The 80 column output of the Commodore 128 is the same digital RGBI used by the original IBM CGA graphics adapter. Unfortunately nowadays is quite difficult to find a monitor with the suitable RGBI input. The CGA2RGB adapter will convert the TTL RGBI to analog RGB suitable to be connected directly to a 15KHz capable RGB monitor or to the popular Gonbes GBS-8200 VGA converter.
Active termination is required to get newer higher performance drives working on vintage computers. Unfortunately both the Amiga and older Apple computers use a DB25 SCSI connector which makes finding a suitable terminator quite difficult. GTERM25 solves this problem providing a high performance active terminator with a DB25 connector and SCSI diagnostic LEDs.
The apple IIgs is the most advanced computer in the Apple II series. Equipped with a 65c816 8/16-bit CPU with 24-bit address space it could address up to 16MB of memory. The original rom 01 model shipped with 256KB of fast RAM, the revised rom 3 shipped with 1MB (both had an additional 128KB of standard RAM and 64KB of sound RAM). RAMGS/4 is a newly designed 4MB SIMM based memory expansion card for this great classic computer.
The Minipro TL866 is very popular among hobbyist because of its low price and ease of use. Its list of supported chips is however somewhat limited compared to more expensive professional programmers. The E2R16 adapter adds support for the ROM pinout compatible EPROM of the 27C400 series which are compatible with Amiga computers and many arcade machines.

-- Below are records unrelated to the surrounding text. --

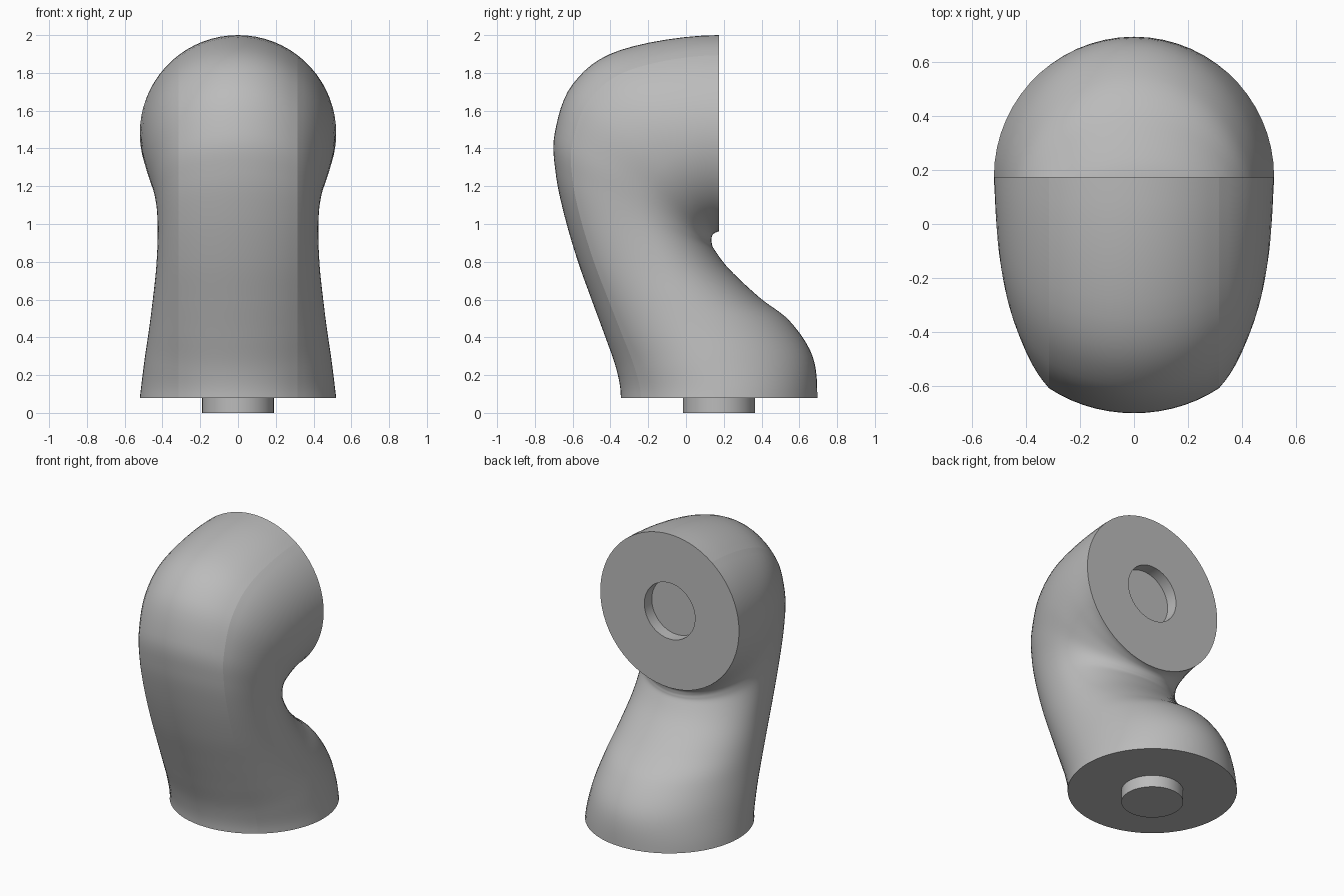
import bpy, bmesh, math
from mathutils import Vector

if "Cube" in bpy.data.objects:
    bpy.data.objects.remove(bpy.data.objects["Cube"])

grey = bpy.data.materials.new("plain grey")
grey.diffuse_color = (0.5, 0.5, 0.5, 1)
grey.use_nodes = True
grey.node_tree.nodes["Principled BSDF"].inputs["Base Color"].default_value = grey.diffuse_color

R, PEG, MID, BASE, TOP = 0.52, 0.19, 0.175, 0.08, 1.48

# stations: middle line (y,z), front line (y,z), inner line (y,z), half width
ST = [
    (.175, .08, -.345, .08, .695, .08, .52),
    (.10, .28, -.368, .23, .67, .30, .495),
    (.01, .45, -.430, .41, .55, .485, .47),
    (-.07, .61, -.500, .60, .39, .61, .45),
    (-.15, .77, -.575, .81, .23, .76, .433),
    (-.22, .945, -.645, 1.05, .15, .865, .425),
    (-.25, 1.08, -.690, 1.27, .136, .90, .43),
    (-.24, 1.21, -.695, 1.48, .135, .92, .45),
    (-.165, 1.34, -.600, 1.74, .138, .937, .485),
    (-.03, 1.43, -.350, 1.92, .15, .951, .508),
    (.175, 1.48, .175, 2.0, .175, .96, .52),
]


def end_mirror(row, first):
    """Phantom station so the lines leave the end faces squarely."""
    r = list(row)
    for i in (0, 2, 4):
        if first:
            r[i + 1] = 2 * BASE - r[i + 1]
        else:
            r[i] = 2 * MID - r[i]
    r[6] = 2 * R - r[6]
    return r


def smooth_rows(rows, steps):
    pts = [end_mirror(rows[1], True)] + [list(r) for r in rows] + [end_mirror(rows[-2], False)]
    out = []
    for i in range(1, len(pts) - 2):
        for s in range(steps):
            t = s / steps
            out.append([0.5 * (2 * b + (c - a) * t + (2 * a - 5 * b + 4 * c - d) * t * t
                               + (3 * b - a - 3 * c + d) * t ** 3)
                        for a, b, c, d in zip(*pts[i - 1:i + 3])])
    out.append(list(rows[-1]))
    return out


# angles around a section, with a seam each side of the front face
SEAM_X = 0.315
K = SEAM_X / R
seam = math.acos(K)


def spread(a, b, n):
    return [a + (b - a) * i / n for i in range(n)]


ANG = (spread(0, seam, 10) + spread(seam, math.pi - seam, 14)
       + spread(math.pi - seam, math.pi, 10) + spread(math.pi, 2 * math.pi, 30))
SEAMS = (10, 24)
N = len(ANG)


def section(row):
    cy, cz, fy, fz, iy, iz, a = row
    c = Vector((0, cy, cz))
    front, inner = Vector((0, fy, fz)) - c, Vector((0, iy, iz)) - c
    pts = []
    for th in ANG:
        co, si = math.cos(th), math.sin(th)
        if th >= math.pi:
            x, off = a * co, inner * -si
        elif abs(co) > K:
            x = math.copysign(SEAM_X + (a - SEAM_X) * (abs(co) - K) / (1 - K), co)
            off = front * si
        else:
            x, off = R * co, front * si
        pts.append(c + Vector((x, 0, 0)) + off)
    return pts


def finish(bm, name):
    bmesh.ops.recalc_face_normals(bm, faces=bm.faces)
    for f in bm.faces:
        f.smooth = True
    me = bpy.data.meshes.new(name)
    bm.to_mesh(me)
    bm.free()
    me.materials.append(grey)
    ob = bpy.data.objects.new(name, me)
    bpy.context.collection.objects.link(ob)
    return ob


def loft(name, rings, sharp_rings, seams=(), seam_rows=0):
    bm = bmesh.new()
    vs = [[bm.verts.new(p) for p in r] for r in rings]
    for a, b in zip(vs, vs[1:]):
        for j in range(N):
            k = (j + 1) % N
            bm.faces.new((a[j], a[k], b[k], b[j]))
    bm.faces.new(vs[0])
    bm.faces.new(vs[-1])
    for i in sharp_rings:
        r = vs[i]
        for j in range(N):
            bm.edges.get((r[j], r[(j + 1) % N])).smooth = False
    for j in seams:
        for i in range(seam_rows):
            bm.edges.get((vs[i][j], vs[i + 1][j])).smooth = False
    return finish(bm, name)


# curved body, ending in a flat face with a round socket
rings = [section(r) for r in smooth_rows(ST, 6)]
n = len(rings)
for y in (MID, MID - 0.08):
    rings.append([Vector((PEG * math.cos(t), y, TOP + PEG * math.sin(t))) for t in ANG])
loft("curved_body", rings, (0, n - 1, n, n + 1), SEAMS, n - 1)

# round peg under the base
peg = [[Vector((PEG * math.cos(t), MID - PEG * math.sin(t), z)) for t in ANG] for z in (0, BASE + 0.01)]
loft("base_peg", peg, (0, 1))
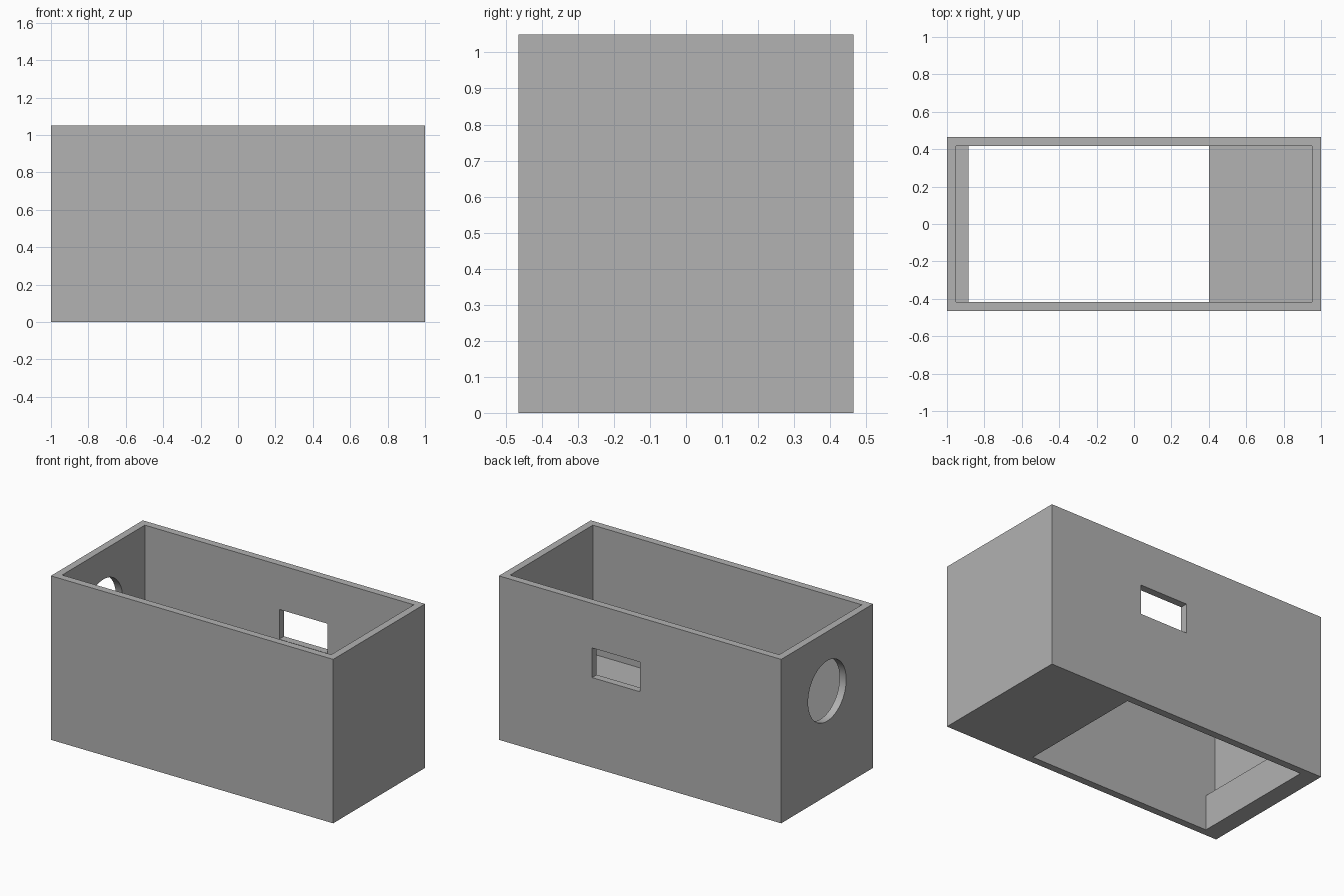
import bpy
import bmesh
import math

default = bpy.data.objects.get("Cube")
if default:
    bpy.data.objects.remove(default, do_unlink=True)

LENGTH, WIDTH, HEIGHT = 2.0, 0.93, 1.05
WALL = 0.047
FLOOR = 0.225
OPENING = (-0.885, 0.4)      # x range of the floor opening
HOLE_Z = 0.67                # shared centre height of the side holes

grey = bpy.data.materials.new("light_grey")
grey.use_nodes = True
colour = (0.445, 0.445, 0.445, 1.0)
grey.diffuse_color = colour
grey.node_tree.nodes["Principled BSDF"].inputs["Base Color"].default_value = colour


def box(name, size, centre):
    bpy.ops.mesh.primitive_cube_add(size=1, location=centre)
    obj = bpy.context.object
    obj.name = name
    obj.scale = size
    bpy.ops.object.transform_apply(location=True, rotation=False, scale=True)
    return obj


def prism(name, profile, half_width):
    """Extrude an x-z outline along y."""
    bm = bmesh.new()
    face = bm.faces.new([bm.verts.new((x, -half_width, z)) for x, z in profile])
    new = bmesh.ops.extrude_face_region(bm, geom=[face])["geom"]
    moved = [v for v in new if isinstance(v, bmesh.types.BMVert)]
    bmesh.ops.translate(bm, verts=moved, vec=(0, 2 * half_width, 0))
    bmesh.ops.recalc_face_normals(bm, faces=bm.faces)
    mesh = bpy.data.meshes.new(name)
    bm.to_mesh(mesh)
    bm.free()
    obj = bpy.data.objects.new(name, mesh)
    bpy.context.collection.objects.link(obj)
    return obj


def cut(target, cutter):
    cutter.hide_render = True
    mod = target.modifiers.new(cutter.name, "BOOLEAN")
    mod.operation = "DIFFERENCE"
    mod.solver = "EXACT"
    mod.object = cutter
    bpy.context.view_layer.objects.active = target
    bpy.ops.object.modifier_apply(modifier=mod.name)
    bpy.data.objects.remove(cutter, do_unlink=True)


# Outer block of the enclosure
housing = box("housing", (LENGTH, WIDTH, HEIGHT), (0, 0, HEIGHT / 2))
housing.data.materials.clear()
housing.data.materials.append(grey)

# Open cavity, stepping in to the opening through the thick floor
inner = LENGTH / 2 - WALL
over = HEIGHT + 0.2
cavity = prism("cavity_cutter", [
    (OPENING[0], -0.2), (OPENING[1], -0.2), (OPENING[1], FLOOR), (inner, FLOOR),
    (inner, over), (-inner, over), (-inner, FLOOR), (OPENING[0], FLOOR),
], WIDTH / 2 - WALL)
cut(housing, cavity)

# Rectangular window in the back wall
cut(housing, box("window_cutter", (0.34, 0.2, 0.19), (0.17, WIDTH / 2, HOLE_Z)))

# Round hole in the right end wall
bpy.ops.mesh.primitive_cylinder_add(
    vertices=64, radius=0.193, depth=0.2,
    location=(-LENGTH / 2, 0, HOLE_Z), rotation=(0, math.pi / 2, 0))
round_hole = bpy.context.object
round_hole.name = "round_hole_cutter"
cut(housing, round_hole)

# Crisp edges with a smooth round hole
bpy.ops.object.select_all(action="DESELECT")
housing.select_set(True)
bpy.context.view_layer.objects.active = housing
bpy.ops.object.shade_smooth_by_angle(angle=math.radians(30))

RS232 monitors are quite common but most of them use the standard good old DB25 connectors. The majority of the RS232 ports in use today however use the smaller DB9 connector. This forces the use chains of adapters to get the commercial monitor/breakout boards working. The GGLABS T232 solves the problem by providing native DB9 connections.
The GGLABS A520HD is the HDTV equivalent of the classic Commodore A520 TV modulator. Instead of encoding the Amiga video signal to a low quality composite output it converts the RGB output to a high quality YPbPr signal compatible with HDTVs with a component input. The A520HD connects to the Amiga 23-pin video port and is powered directly from the system.
Both the commodore 64 and the 128 have a software UART implementation that limits the useful speed to 2400 bauds. To work around this limitation Dr. Evil Labs and later CMD produced the SwiftLink232 and Turbo232 cartridges based on the 6551 ACIA chip. Both of these have been out of production for a very long time. GLINK232 is a modern replacement for the swiftlink232 allowing the commodore 64/128 to communicate at speeds up to 38400 bauds.
The apple IIgs, like many computers from the 80's and early 90's, has a analog RGB output at a 15KHz horizontal frequency (same as NTSC/PAL). The majority of modern monitors and TVs will not sync to anything below 31.5KHz on their VGA input. If you have a TV with a SCART connector it is possible to wire the RGB directly to the TV. Most TVs in USA, however, use the YPbPr component instead of SCART making a direct connection not possible.
High power LEDs require a constant current power supply for optimal operation. GLED1 is designed to drive 10W white LEDs (9 diodes in series) from a 12V or 24V supply. The board can be used down to 3V but the maximum output power will be reduced in this case. The design supports discrete level dimming using a two or three way switch or continuous control using a PWM signal. The design is based on the ON Semiconductor NCP3065/3066.